After a last-straw violent incident and faced with the possibility of incarceration, she is sentenced to time at an Intensive Support and Supervision Program located at a remote mountain ranch. There, she begins to make connections, explore difficult truths, and might even turn things around—until a series of events pull her into a dark spiral she may not have the strength to resist.
Shortlisted for the 2021 McNally Robinson Book for Young People Award!
A McNally Robinson bestseller!
Praise for You Don’t Have to Die in the End
“the characters – therapists and troubled youth alike – have an inviting combination of snarkiness and depth” — Quill & Quire
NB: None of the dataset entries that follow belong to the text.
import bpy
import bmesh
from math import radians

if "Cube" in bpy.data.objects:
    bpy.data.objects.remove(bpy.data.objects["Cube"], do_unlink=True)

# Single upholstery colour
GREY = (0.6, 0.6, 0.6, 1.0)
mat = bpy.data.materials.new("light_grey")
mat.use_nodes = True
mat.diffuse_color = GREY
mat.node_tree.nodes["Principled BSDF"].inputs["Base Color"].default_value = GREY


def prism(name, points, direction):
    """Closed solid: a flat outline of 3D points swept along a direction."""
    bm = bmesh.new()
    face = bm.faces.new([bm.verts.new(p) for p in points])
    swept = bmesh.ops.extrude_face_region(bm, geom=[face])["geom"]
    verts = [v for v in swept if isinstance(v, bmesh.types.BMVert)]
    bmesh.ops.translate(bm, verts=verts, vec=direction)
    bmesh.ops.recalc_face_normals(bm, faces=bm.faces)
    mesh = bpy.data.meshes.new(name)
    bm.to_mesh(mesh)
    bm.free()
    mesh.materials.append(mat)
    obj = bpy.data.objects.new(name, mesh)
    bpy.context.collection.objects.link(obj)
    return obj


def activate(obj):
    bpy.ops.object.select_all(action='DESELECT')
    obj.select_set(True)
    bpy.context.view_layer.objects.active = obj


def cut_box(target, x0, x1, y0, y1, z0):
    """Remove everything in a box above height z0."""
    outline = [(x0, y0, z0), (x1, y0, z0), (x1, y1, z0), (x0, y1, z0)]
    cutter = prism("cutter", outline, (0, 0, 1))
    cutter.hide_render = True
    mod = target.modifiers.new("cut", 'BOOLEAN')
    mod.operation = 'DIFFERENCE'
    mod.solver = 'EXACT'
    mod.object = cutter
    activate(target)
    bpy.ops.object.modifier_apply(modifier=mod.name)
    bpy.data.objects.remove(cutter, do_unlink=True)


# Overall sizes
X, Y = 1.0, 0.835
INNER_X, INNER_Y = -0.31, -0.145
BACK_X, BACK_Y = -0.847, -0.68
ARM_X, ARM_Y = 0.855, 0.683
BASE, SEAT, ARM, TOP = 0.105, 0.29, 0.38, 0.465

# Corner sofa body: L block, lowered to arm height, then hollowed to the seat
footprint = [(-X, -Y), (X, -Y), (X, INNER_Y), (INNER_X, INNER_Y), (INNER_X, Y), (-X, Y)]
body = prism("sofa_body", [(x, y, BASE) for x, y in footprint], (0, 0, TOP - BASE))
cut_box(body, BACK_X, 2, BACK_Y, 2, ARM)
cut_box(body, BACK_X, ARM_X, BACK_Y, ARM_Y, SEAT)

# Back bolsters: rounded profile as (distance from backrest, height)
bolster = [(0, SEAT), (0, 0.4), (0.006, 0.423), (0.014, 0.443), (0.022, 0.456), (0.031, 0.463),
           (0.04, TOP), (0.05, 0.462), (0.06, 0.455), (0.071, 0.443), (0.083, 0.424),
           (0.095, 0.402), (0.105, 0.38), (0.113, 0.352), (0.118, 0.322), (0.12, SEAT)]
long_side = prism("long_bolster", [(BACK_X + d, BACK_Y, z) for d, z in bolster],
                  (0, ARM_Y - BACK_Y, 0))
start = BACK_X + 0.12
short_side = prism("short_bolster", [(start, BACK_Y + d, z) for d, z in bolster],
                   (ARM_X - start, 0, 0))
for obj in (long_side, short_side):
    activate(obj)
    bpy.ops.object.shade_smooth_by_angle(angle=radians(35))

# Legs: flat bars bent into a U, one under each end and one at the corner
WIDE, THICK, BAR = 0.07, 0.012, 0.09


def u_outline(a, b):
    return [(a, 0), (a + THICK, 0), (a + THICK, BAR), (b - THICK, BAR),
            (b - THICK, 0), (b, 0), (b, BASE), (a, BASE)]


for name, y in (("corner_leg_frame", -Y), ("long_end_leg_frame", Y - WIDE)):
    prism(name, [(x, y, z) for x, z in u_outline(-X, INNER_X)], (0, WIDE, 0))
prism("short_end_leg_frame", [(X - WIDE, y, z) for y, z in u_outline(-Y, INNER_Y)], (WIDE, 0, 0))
“…many serious themes are woven into the story, but there is also the wonderful appreciation of what can be achieved if only people are given the time, encouragement and incentive to work out their problems and improve their lives.” — Highly Recommended by CM Magazine
“Daher paints a vivid and convincing picture here of a young person with a complicated and tragic history attempting to straighten out her life.” – Winnipeg Free Press
“Whether reading for pleasure, escape or insight, like me, you’ll be pleased with this purchase.” – The Miramichi Reader
“A provocative and compelling story that will leave you both emotionally raw, and satisfied.” — Eric Walters, author of Walking Home, The Rule of Three
“…an important read that awards girls the right and space to feel and process anger.” – Ali Bryan, 49th Shelf
Click here to listen to Anita Daher read from You Don’t Have to Die in the End on CBC Manitoba!
Watch Anita Daher read the first page of You Don’t Have to Die in the End
Praise for Forgetting How to Breathe
“Forgetting How to Breathe is a strong, engaging story of a young girl and her quest for stability in life. Tia’s journey is real and challenging. She is aware and sensitive to the path she is on, but has no way of foreseeing the series of events that will help her find focus and balance. As I read the story I thought about my own teen years and a part of me somehow felt that I could identify with Tia” – Fred Penner
“real and true to life … As the story moves along, [Anita Daher] does a good job of slowly revealing more and more background information about Tia and Tag’s relationship with their mother and their life situation with her. Tia’s relationship, hot and cold, with her foster mom also rings true to life as Tia wrestles with all of her emotions.” — Recommended by CM Magazine
“Forgetting How To Breathe is an engaging story about a young woman coming to terms with the sometimes harsh realities of life, discovering who she is and what values she lives for, while learning to accept the love of the people and animals that surround her. In doing so, she discovers home.” – Lögberg-Heimskringla
Finalist – IODE Violet Downey Book Award 2019